- **Supplied records**:
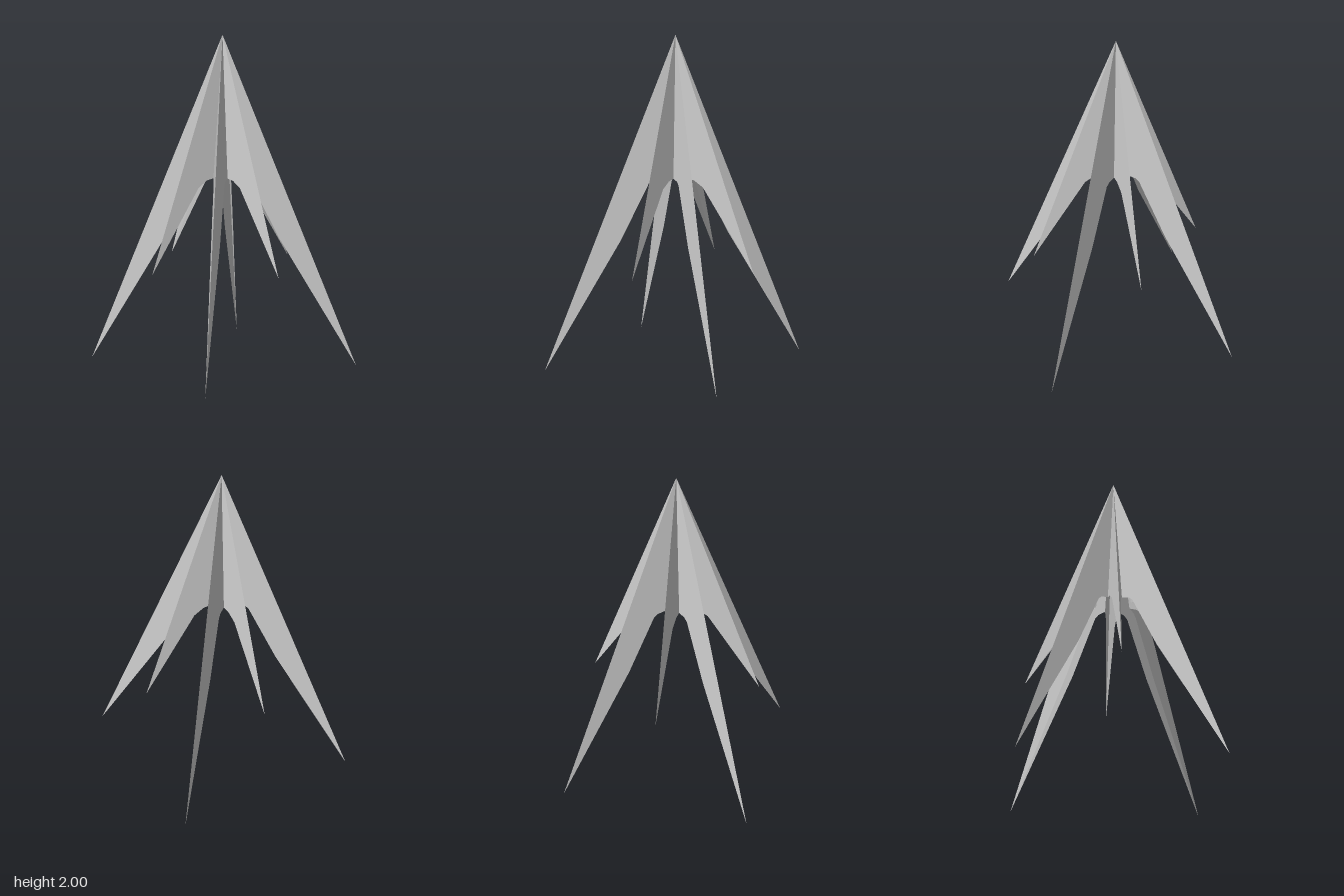
import * as THREE from 'three';

const APEX = 2; // height of the shared peak
const VALLEY_SLOPE = 0.131; // radius gained per unit of drop along a valley

// lower edge of one half blade, from valley to tip: [height, blend from ridge (0) to valley (1)]
const LONG_EDGE = [[1.15, 1], [1.14, 0.815], [1.12, 0.733], [0.78, 0.43], [0, 0]];
const SHORT_EDGE = [[1.15, 1], [1.14, 0.815], [1.1, 0.6], [0.605, 0]];

// One folded blade: two flat flanks fanning from the peak, meeting along a ridge
function blade(name, angle, ridgeSlope, edge, material) {
  const positions = [];
  for (const side of [1, -1]) {
    const valley = angle + side * Math.PI / 8;
    const points = edge.map(([y, t]) => {
      const drop = APEX - y;
      const ridgeR = ridgeSlope * drop * (1 - t);
      const valleyR = VALLEY_SLOPE * drop * t;
      return [
        ridgeR * Math.cos(angle) + valleyR * Math.cos(valley),
        y,
        ridgeR * Math.sin(angle) + valleyR * Math.sin(valley),
      ];
    });
    if (side < 0) points.reverse();
    for (let i = 0; i < points.length - 1; i++) {
      positions.push(0, APEX, 0, ...points[i], ...points[i + 1]);
    }
  }
  const geometry = new THREE.BufferGeometry();
  geometry.setAttribute('position', new THREE.Float32BufferAttribute(positions, 3));
  geometry.computeVertexNormals();
  const mesh = new THREE.Mesh(geometry, material);
  mesh.name = name;
  return mesh;
}

export function createModel() {
  const group = new THREE.Group();
  group.name = 'foldedStarSpire';
  const material = new THREE.MeshStandardMaterial({
    color: 0xcccccc, flatShading: true, side: THREE.DoubleSide,
  });

  // four long and four short blades alternate around the open shell
  for (let k = 0; k < 4; k++) {
    const turn = k * Math.PI / 2;
    group.add(blade('longBlade', turn + Math.PI * 3 / 8, 0.41, LONG_EDGE, material));
    group.add(blade('shortBlade', turn + Math.PI / 8, 0.377, SHORT_EDGE, material));
  }
  return group;
}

- **Assignment**: The data above is to be printed exactly, all of it, except for the pictures.

- **Exercise output**:
import * as THREE from 'three';

const APEX = 2; // height of the shared peak
const VALLEY_SLOPE = 0.131; // radius gained per unit of drop along a valley

// lower edge of one half blade, from valley to tip: [height, blend from ridge (0) to valley (1)]
const LONG_EDGE = [[1.15, 1], [1.14, 0.815], [1.12, 0.733], [0.78, 0.43], [0, 0]];
const SHORT_EDGE = [[1.15, 1], [1.14, 0.815], [1.1, 0.6], [0.605, 0]];

// One folded blade: two flat flanks fanning from the peak, meeting along a ridge
function blade(name, angle, ridgeSlope, edge, material) {
  const positions = [];
  for (const side of [1, -1]) {
    const valley = angle + side * Math.PI / 8;
    const points = edge.map(([y, t]) => {
      const drop = APEX - y;
      const ridgeR = ridgeSlope * drop * (1 - t);
      const valleyR = VALLEY_SLOPE * drop * t;
      return [
        ridgeR * Math.cos(angle) + valleyR * Math.cos(valley),
        y,
        ridgeR * Math.sin(angle) + valleyR * Math.sin(valley),
      ];
    });
    if (side < 0) points.reverse();
    for (let i = 0; i < points.length - 1; i++) {
      positions.push(0, APEX, 0, ...points[i], ...points[i + 1]);
    }
  }
  const geometry = new THREE.BufferGeometry();
  geometry.setAttribute('position', new THREE.Float32BufferAttribute(positions, 3));
  geometry.computeVertexNormals();
  const mesh = new THREE.Mesh(geometry, material);
  mesh.name = name;
  return mesh;
}

export function createModel() {
  const group = new THREE.Group();
  group.name = 'foldedStarSpire';
  const material = new THREE.MeshStandardMaterial({
    color: 0xcccccc, flatShading: true, side: THREE.DoubleSide,
  });

  // four long and four short blades alternate around the open shell
  for (let k = 0; k < 4; k++) {
    const turn = k * Math.PI / 2;
    group.add(blade('longBlade', turn + Math.PI * 3 / 8, 0.41, LONG_EDGE, material));
    group.add(blade('shortBlade', turn + Math.PI / 8, 0.377, SHORT_EDGE, material));
  }
  return group;
}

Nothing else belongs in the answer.